### The task
Every record must be restated exactly. Drop the images.

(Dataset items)
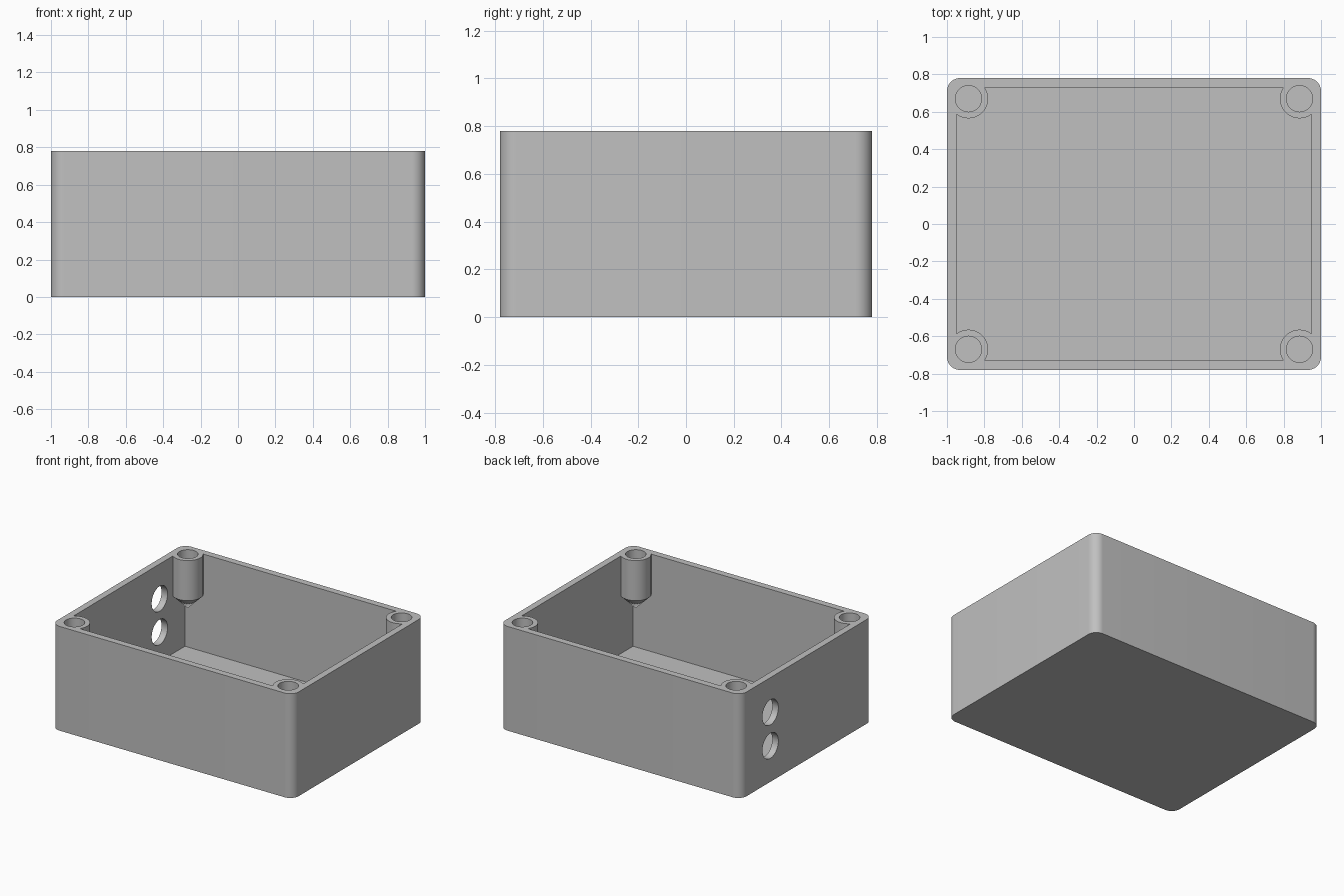
import bpy, bmesh, math
from mathutils import Matrix, Vector

if "Cube" in bpy.data.objects:
    bpy.data.objects.remove(bpy.data.objects["Cube"], do_unlink=True)

# Overall sizes
HALF_X, HALF_Y, HEIGHT = 1.0, 0.78, 0.78
WALL, CORNER = 0.05, 0.07
POST_X, POST_Y, POST_R, SCREW_R = 0.885, 0.67, 0.105, 0.07
POST_BOTTOM, SCREW_BOTTOM = 0.48, 0.49
ABOVE = HEIGHT + 0.2

plastic = bpy.data.materials.new("grey plastic")
plastic.use_nodes = True
grey = (0.53, 0.53, 0.53, 1)
plastic.diffuse_color = grey
plastic.node_tree.nodes["Principled BSDF"].inputs["Base Color"].default_value = grey


def make_object(name, bm):
    bmesh.ops.recalc_face_normals(bm, faces=bm.faces[:])
    mesh = bpy.data.meshes.new(name)
    bm.to_mesh(mesh)
    bm.free()
    mesh.materials.append(plastic)
    obj = bpy.data.objects.new(name, mesh)
    bpy.context.collection.objects.link(obj)
    return obj


def add_box(bm, half_x, half_y, z0, z1):
    place = Matrix.Translation((0, 0, (z0 + z1) / 2)) @ Matrix.Diagonal((2 * half_x, 2 * half_y, z1 - z0, 1))
    bmesh.ops.create_cube(bm, size=1, matrix=place)


def add_cylinder(bm, radius, centre, length, turn=Matrix.Identity(4), tip=None):
    place = Matrix.Translation(centre) @ turn
    bmesh.ops.create_cone(bm, cap_ends=True, segments=64, radius1=radius if tip is None else tip,
                          radius2=radius, depth=length, matrix=place)


def subtract(target, cutter):
    mod = target.modifiers.new("cut", "BOOLEAN")
    mod.operation, mod.solver, mod.object = "DIFFERENCE", "EXACT", cutter
    bpy.context.view_layer.objects.active = target
    bpy.ops.object.modifier_apply(modifier=mod.name)
    bpy.data.objects.remove(cutter, do_unlink=True)


corners = [(sx * POST_X, sy * POST_Y) for sx in (-1, 1) for sy in (-1, 1)]

# Outer block with rounded upright corners
bm = bmesh.new()
add_box(bm, HALF_X, HALF_Y, 0, HEIGHT)
upright = [e for e in bm.edges if abs((e.verts[0].co - e.verts[1].co).z) > 0.1]
bmesh.ops.bevel(bm, geom=upright, offset=CORNER, segments=12, profile=0.5, affect="EDGES")
enclosure = make_object("enclosure_base", bm)

# Cavity, leaving a corner post with a pointed underside at each corner
bm = bmesh.new()
add_box(bm, HALF_X - WALL, HALF_Y - WALL, WALL, HEIGHT + 0.1)
cavity = make_object("cavity_cutter", bm)
for x, y in corners:
    bm = bmesh.new()
    add_cylinder(bm, POST_R, (x, y, (POST_BOTTOM + ABOVE) / 2), ABOVE - POST_BOTTOM)
    base = [f for f in bm.faces if len(f.verts) > 4 and f.calc_center_median().z < HEIGHT / 1.2]
    poked = bmesh.ops.poke(bm, faces=base)
    for v in poked["verts"]:
        v.co.z -= POST_R
    subtract(cavity, make_object("corner_post", bm))
subtract(enclosure, cavity)

# Screw holes in the posts
bm = bmesh.new()
for x, y in corners:
    add_cylinder(bm, SCREW_R, (x, y, (SCREW_BOTTOM + ABOVE) / 2), ABOVE - SCREW_BOTTOM)
subtract(enclosure, make_object("screw_hole_cutter", bm))

# Two cable holes through the right wall
bm = bmesh.new()
for z in (0.27, 0.52):
    add_cylinder(bm, 0.094, (-HALF_X, 0.43, z), 0.3, Matrix.Rotation(math.pi / 2, 4, "Y"))
subtract(enclosure, make_object("cable_hole_cutter", bm))

# Smooth round surfaces, crisp edges
bpy.ops.object.select_all(action="DESELECT")
enclosure.select_set(True)
bpy.context.view_layer.objects.active = enclosure
bpy.ops.object.shade_smooth_by_angle(angle=math.radians(30))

### Task solution
import bpy, bmesh, math
from mathutils import Matrix, Vector

if "Cube" in bpy.data.objects:
    bpy.data.objects.remove(bpy.data.objects["Cube"], do_unlink=True)

# Overall sizes
HALF_X, HALF_Y, HEIGHT = 1.0, 0.78, 0.78
WALL, CORNER = 0.05, 0.07
POST_X, POST_Y, POST_R, SCREW_R = 0.885, 0.67, 0.105, 0.07
POST_BOTTOM, SCREW_BOTTOM = 0.48, 0.49
ABOVE = HEIGHT + 0.2

plastic = bpy.data.materials.new("grey plastic")
plastic.use_nodes = True
grey = (0.53, 0.53, 0.53, 1)
plastic.diffuse_color = grey
plastic.node_tree.nodes["Principled BSDF"].inputs["Base Color"].default_value = grey


def make_object(name, bm):
    bmesh.ops.recalc_face_normals(bm, faces=bm.faces[:])
    mesh = bpy.data.meshes.new(name)
    bm.to_mesh(mesh)
    bm.free()
    mesh.materials.append(plastic)
    obj = bpy.data.objects.new(name, mesh)
    bpy.context.collection.objects.link(obj)
    return obj


def add_box(bm, half_x, half_y, z0, z1):
    place = Matrix.Translation((0, 0, (z0 + z1) / 2)) @ Matrix.Diagonal((2 * half_x, 2 * half_y, z1 - z0, 1))
    bmesh.ops.create_cube(bm, size=1, matrix=place)


def add_cylinder(bm, radius, centre, length, turn=Matrix.Identity(4), tip=None):
    place = Matrix.Translation(centre) @ turn
    bmesh.ops.create_cone(bm, cap_ends=True, segments=64, radius1=radius if tip is None else tip,
                          radius2=radius, depth=length, matrix=place)


def subtract(target, cutter):
    mod = target.modifiers.new("cut", "BOOLEAN")
    mod.operation, mod.solver, mod.object = "DIFFERENCE", "EXACT", cutter
    bpy.context.view_layer.objects.active = target
    bpy.ops.object.modifier_apply(modifier=mod.name)
    bpy.data.objects.remove(cutter, do_unlink=True)


corners = [(sx * POST_X, sy * POST_Y) for sx in (-1, 1) for sy in (-1, 1)]

# Outer block with rounded upright corners
bm = bmesh.new()
add_box(bm, HALF_X, HALF_Y, 0, HEIGHT)
upright = [e for e in bm.edges if abs((e.verts[0].co - e.verts[1].co).z) > 0.1]
bmesh.ops.bevel(bm, geom=upright, offset=CORNER, segments=12, profile=0.5, affect="EDGES")
enclosure = make_object("enclosure_base", bm)

# Cavity, leaving a corner post with a pointed underside at each corner
bm = bmesh.new()
add_box(bm, HALF_X - WALL, HALF_Y - WALL, WALL, HEIGHT + 0.1)
cavity = make_object("cavity_cutter", bm)
for x, y in corners:
    bm = bmesh.new()
    add_cylinder(bm, POST_R, (x, y, (POST_BOTTOM + ABOVE) / 2), ABOVE - POST_BOTTOM)
    base = [f for f in bm.faces if len(f.verts) > 4 and f.calc_center_median().z < HEIGHT / 1.2]
    poked = bmesh.ops.poke(bm, faces=base)
    for v in poked["verts"]:
        v.co.z -= POST_R
    subtract(cavity, make_object("corner_post", bm))
subtract(enclosure, cavity)

# Screw holes in the posts
bm = bmesh.new()
for x, y in corners:
    add_cylinder(bm, SCREW_R, (x, y, (SCREW_BOTTOM + ABOVE) / 2), ABOVE - SCREW_BOTTOM)
subtract(enclosure, make_object("screw_hole_cutter", bm))

# Two cable holes through the right wall
bm = bmesh.new()
for z in (0.27, 0.52):
    add_cylinder(bm, 0.094, (-HALF_X, 0.43, z), 0.3, Matrix.Rotation(math.pi / 2, 4, "Y"))
subtract(enclosure, make_object("cable_hole_cutter", bm))

# Smooth round surfaces, crisp edges
bpy.ops.object.select_all(action="DESELECT")
enclosure.select_set(True)
bpy.context.view_layer.objects.active = enclosure
bpy.ops.object.shade_smooth_by_angle(angle=math.radians(30))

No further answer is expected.